Put most simply, the ISW effect is the very subtle heating and cooling of light as it travels through structures in the universe. In the standard model for the universe's history this ISW effect grows with time and is most significant when dark energy starts to dominate the universe late in its history. The effect occurs because the energy gained or lost by light as it climbs into or falls out of structures becomes smaller with time. Therefore light receives an overall change in energy when it travels through these structures.
Unfortunately, the ISW effect is tiny. It will happen to any light travelling anywhere through the universe, but it is really, really tiny. This means that, for almost every light source in the universe (galaxies, stars, supernovae, etc), we just don't know the initial light source well enough to be able to tell if it has changed by the tiny amount we expect from the ISW effect. But, there is one source for which we have a very clear, very precise prediction. This is the cosmic microwave background, or CMB (note: I introduced the CMB in this post). As regular readers of the blog might be starting to appreciate, the CMB is more or less every cosmologist's favourite data source.
Unfortunately even the CMB has tiny fluctuations in it. These arise because the source of the CMB, a plasma of hydrogen that once permeated the entire universe, was not uniform (I explained the shape of the fluctuations in the CMB in an earlier post). And, most unfortunately, even these tiny fluctuations, fluctuations so small that Nobel prizes were awarded for their detection, are
Alas! So it seems that we can't even see the ISW effect in the CMB?
The thing is, we know the source of the ISW effect. It is caused by structures in the universe. If we could see those structures then we wouldn't just know that there is an ISW effect, we would also know on which points of the sky it should be bigger and on which points of the sky it should be smaller. This is crucial. At any point of the sky where we expect the ISW effect to make the CMB hotter/smaller there is no reason we should also expect the CMB itself to start off hotter/smaller. So, while we can't measure the ISW effect directly we can ask whether on average the CMB is hotter where we expect a hot ISW effect and whether on average the CMB is colder where we expect a cold ISW effect.
But can we see structures in the universe?

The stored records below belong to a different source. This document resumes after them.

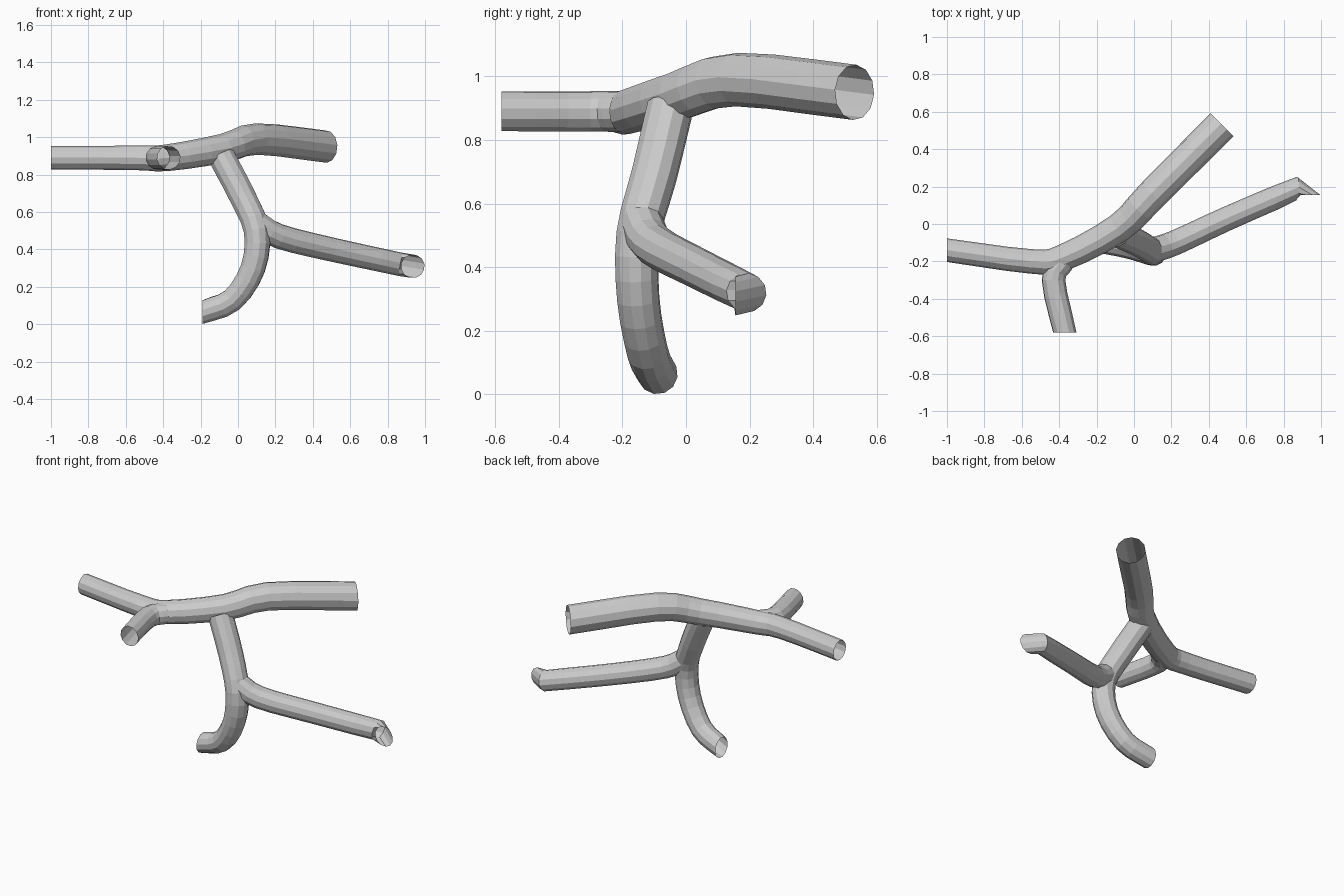
import bpy
import bmesh
import math
from mathutils import Vector

cube = bpy.data.objects.get("Cube")
if cube:
    bpy.data.objects.remove(cube, do_unlink=True)

SIDES = 12
STEPS = 3
LEFT, FRONT = Vector((1, 0, 0)), Vector((0, -1, 0))

grey = bpy.data.materials.new("plain_grey")
grey.use_nodes = True
colour = (0.6, 0.6, 0.6, 1)
grey.diffuse_color = colour
grey.node_tree.nodes["Principled BSDF"].inputs["Base Color"].default_value = colour


def smooth_path(points):
    """Curve that passes through every control point."""
    knots = [Vector(p) for p in points]
    first = knots[0] * 2 - knots[1]
    final = knots[-1] * 2 - knots[-2]
    padded = [first] + knots + [final]
    curve = []
    for before, start, end, after in zip(padded, padded[1:], padded[2:], padded[3:]):
        leave, arrive = (end - before) / 2, (after - start) / 2
        for step in range(STEPS):
            t = step / STEPS
            ease = t * t * (3 - 2 * t)
            curve.append(start.lerp(end, ease)
                         + leave * t * (1 - t) ** 2
                         - arrive * t * t * (1 - t))
    return curve + [knots[-1]]


def ring_directions(path, start_dir, end_dir):
    """Direction of travel at every station, with chosen end cuts."""
    legs = [(b - a).normalized() for a, b in zip(path, path[1:])]
    middle = [(a + b).normalized() for a, b in zip(legs, legs[1:])]
    return [start_dir or legs[0]] + middle + [end_dir]


def tube(name, points, start_radius, end_radius, end_dir, start_dir=None, tip=None):
    """Open tapering tube; a tip adds one last ring after a sharp fold."""
    path = smooth_path(points)
    if tip:
        path.append(Vector(tip))
    directions = ring_directions(path, start_dir, end_dir)

    bm = bmesh.new()
    previous = directions[0]
    side = previous.orthogonal().normalized()
    rings = []
    for i, (centre, direction) in enumerate(zip(path, directions)):
        # carry the ring frame along the path without twist
        side = previous.rotation_difference(direction) @ side
        up = direction.cross(side)
        previous = direction
        t = i / (len(path) - 1)
        ease = t * t * (3 - 2 * t)
        radius = start_radius + (end_radius - start_radius) * ease
        ring = []
        for k in range(SIDES):
            angle = math.tau * k / SIDES
            offset = side * math.cos(angle) + up * math.sin(angle)
            ring.append(bm.verts.new(centre + offset * radius))
        rings.append(ring)
    for near, far in zip(rings, rings[1:]):
        for k in range(SIDES):
            n = (k + 1) % SIDES
            bm.faces.new((near[k], near[n], far[n], far[k]))

    mesh = bpy.data.meshes.new(name)
    bm.to_mesh(mesh)
    bm.free()
    mesh.materials.append(grey)
    bpy.context.collection.objects.link(bpy.data.objects.new(name, mesh))


# Thick trunk narrowing into the long upper limb
trunk_cut = (FRONT - LEFT).normalized()
tube("main_tube",
     [(.47, .53, .95), (.1, .16, .99), (-.08, -.02, .94),
      (-.38, -.18, .89), (-.55, -.2, .89), (-1, -.14, .89)],
     start_radius=.087, end_radius=.063, end_dir=-LEFT, start_dir=trunk_cut)

# Short limb toward the front
tube("front_branch",
     [(-.38, -.2, .89), (-.43, -.3, .89), (-.37, -.58, .89)],
     start_radius=.065, end_radius=.063, end_dir=FRONT)

# Descending limb curling to the base
tube("lower_branch",
     [(-.09, -.05, .9), (.02, -.1, .69), (.1, -.15, .5),
      (.08, -.15, .3), (-.03, -.12, .13), (-.19, -.09, .065)],
     start_radius=.074, end_radius=.064, end_dir=-LEFT)

# Side limb whose tip folds toward the front
tube("side_branch",
     [(.1, -.14, .54), (.22, -.1, .47), (.5, .03, .4), (.87, .19, .32)],
     start_radius=.068, end_radius=.063, end_dir=FRONT, tip=(.935, .155, .31))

Well, yes and no. We can of course see some things in the universe (or the sky would be dark at night!). But, unfortunately, most of the stuff in the universe can't be seen at all. The common name for this unseeable stuff is dark matter, but a much more appropriate name would be transparent matter. This is because dark matter isn't really “dark” at all, instead it's completely and utterly invisible. It doesn't emit light and any light emitted by something else goes right through it. Thankfully, dark matter does interact gravitationally (in fact, that's how we know it's there!). Now, gravity causes matter to attract matter. As a result, all the visible things in the universe tend to follow the dark matter around. If there is more dark matter somewhere, there is a greater probability that we will see stuff there, if there is less dark matter, there's a smaller probability we will see stuff. So that's the 'yes' and the 'no' of whether we can see the structures of the universe. No, we can't see every structure in the universe, but yes, we can see something else that on average follows these structures around.
And that's it. Attempting to detect the ISW effect is as simple as looking at the CMB and checking whether on average it is hotter in patches of the sky that have more luminous matter behind them and colder on patches where there is less luminous matter.

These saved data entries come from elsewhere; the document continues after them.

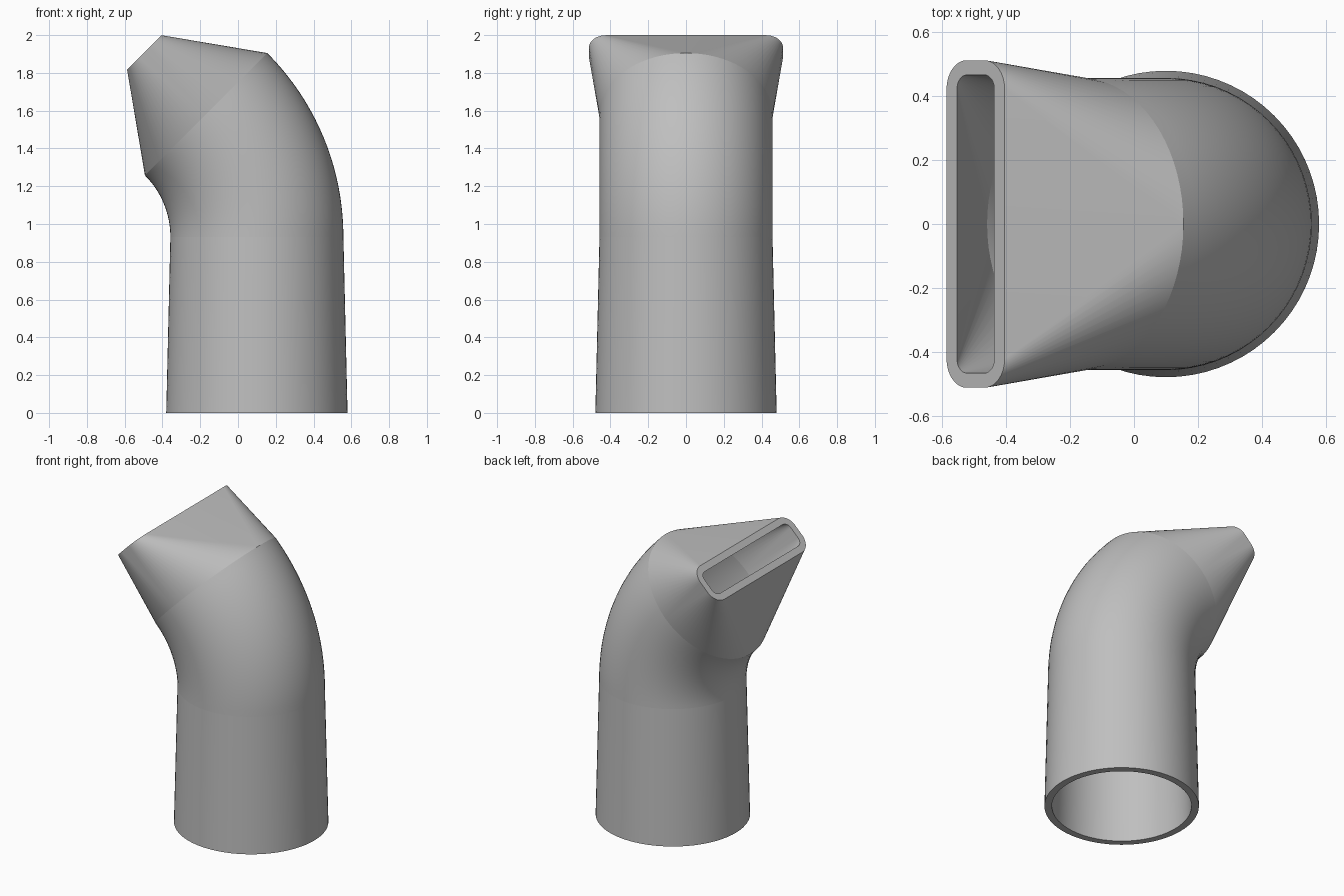
import bpy, bmesh, math
from mathutils import Vector

old = bpy.data.objects.get("Cube")
if old:
    bpy.data.objects.remove(old)

QUARTER = 18                      # segments per quarter turn
WALL = 0.046
PIVOT = Vector((-0.818, 0, 0.932))  # centre the elbow turns around
TURN = 0.918                      # elbow centreline radius
TUBE = 0.458
BASE = 0.48

grey = bpy.data.materials.new("Light grey plastic")
grey.use_nodes = True
colour = (0.52, 0.52, 0.52, 1)
grey.diffuse_color = colour
grey.node_tree.nodes["Principled BSDF"].inputs["Base Color"].default_value = colour


def section(centre, tilt, half_n, half_y, corner):
    """Rounded rectangle (a circle when corner equals both halves)."""
    n = Vector((math.cos(tilt), 0, math.sin(tilt)))
    points = []
    for q, (sn, sy) in enumerate(((1, 1), (-1, 1), (-1, -1), (1, -1))):
        for i in range(QUARTER + 1):
            a = (q + i / QUARTER) * math.pi / 2
            u = sn * (half_n - corner) + corner * math.cos(a)
            v = sy * (half_y - corner) + corner * math.sin(a)
            points.append(centre + n * u + Vector((0, v, 0)))
    return points


def circle(centre, tilt, radius):
    return section(centre, tilt, radius, radius, radius)


def shell(name, outer, inner, rim_start=False, rim_end=False):
    """Hollow part lofted through matching outer and inner sections."""
    bm = bmesh.new()
    out = [[bm.verts.new(p) for p in ring] for ring in outer]
    inn = [[bm.verts.new(p) for p in ring] for ring in inner]

    def bridge(a, b):
        for i in range(len(a)):
            j = (i + 1) % len(a)
            bm.faces.new((a[i], a[j], b[j], b[i]))

    for a, b in zip(out, out[1:]):
        bridge(a, b)
    for a, b in zip(inn, inn[1:]):
        bridge(b, a)
    if rim_start:
        bridge(inn[0], out[0])
    if rim_end:
        bridge(out[-1], inn[-1])
    bmesh.ops.remove_doubles(bm, verts=bm.verts, dist=0.0001)
    # orient the outside faces outward
    bmesh.ops.recalc_face_normals(bm, faces=bm.faces)
    mesh = bpy.data.meshes.new(name)
    bm.to_mesh(mesh)
    bm.free()
    mesh.materials.append(grey)
    obj = bpy.data.objects.new(name, mesh)
    bpy.context.collection.objects.link(obj)
    bpy.ops.object.select_all(action='DESELECT')
    obj.select_set(True)
    bpy.context.view_layer.objects.active = obj
    bpy.ops.object.shade_smooth_by_angle(angle=math.radians(30))
    return obj


def elbow_centre(angle):
    return PIVOT + TURN * Vector((math.cos(angle), 0, math.sin(angle)))


# Slightly tapered hose socket
foot, top = Vector((0.1, 0, 0)), elbow_centre(0)
shell("hose_socket",
      [circle(foot, 0, BASE), circle(top, 0, TUBE)],
      [circle(foot, 0, BASE - WALL), circle(top, 0, TUBE - WALL)],
      rim_start=True)

# Eighth-turn elbow
END = math.pi / 4
angles = [END * i / 20 for i in range(21)]
shell("elbow",
      [circle(elbow_centre(a), a, TUBE) for a in angles],
      [circle(elbow_centre(a), a, TUBE - WALL) for a in angles])

# Round-to-slot nozzle
start = elbow_centre(END)
mouth = start + 0.463 * Vector((-math.sin(END), 0, math.cos(END)))
shell("slot_nozzle",
      [circle(start, END, TUBE), section(mouth, END, 0.1285, 0.513, 0.09)],
      [circle(start, END, TUBE - WALL),
       section(mouth, END, 0.1285 - WALL, 0.513 - WALL, 0.09 - WALL)],
      rim_end=True)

The results of such measurements comes next... (Now continued here)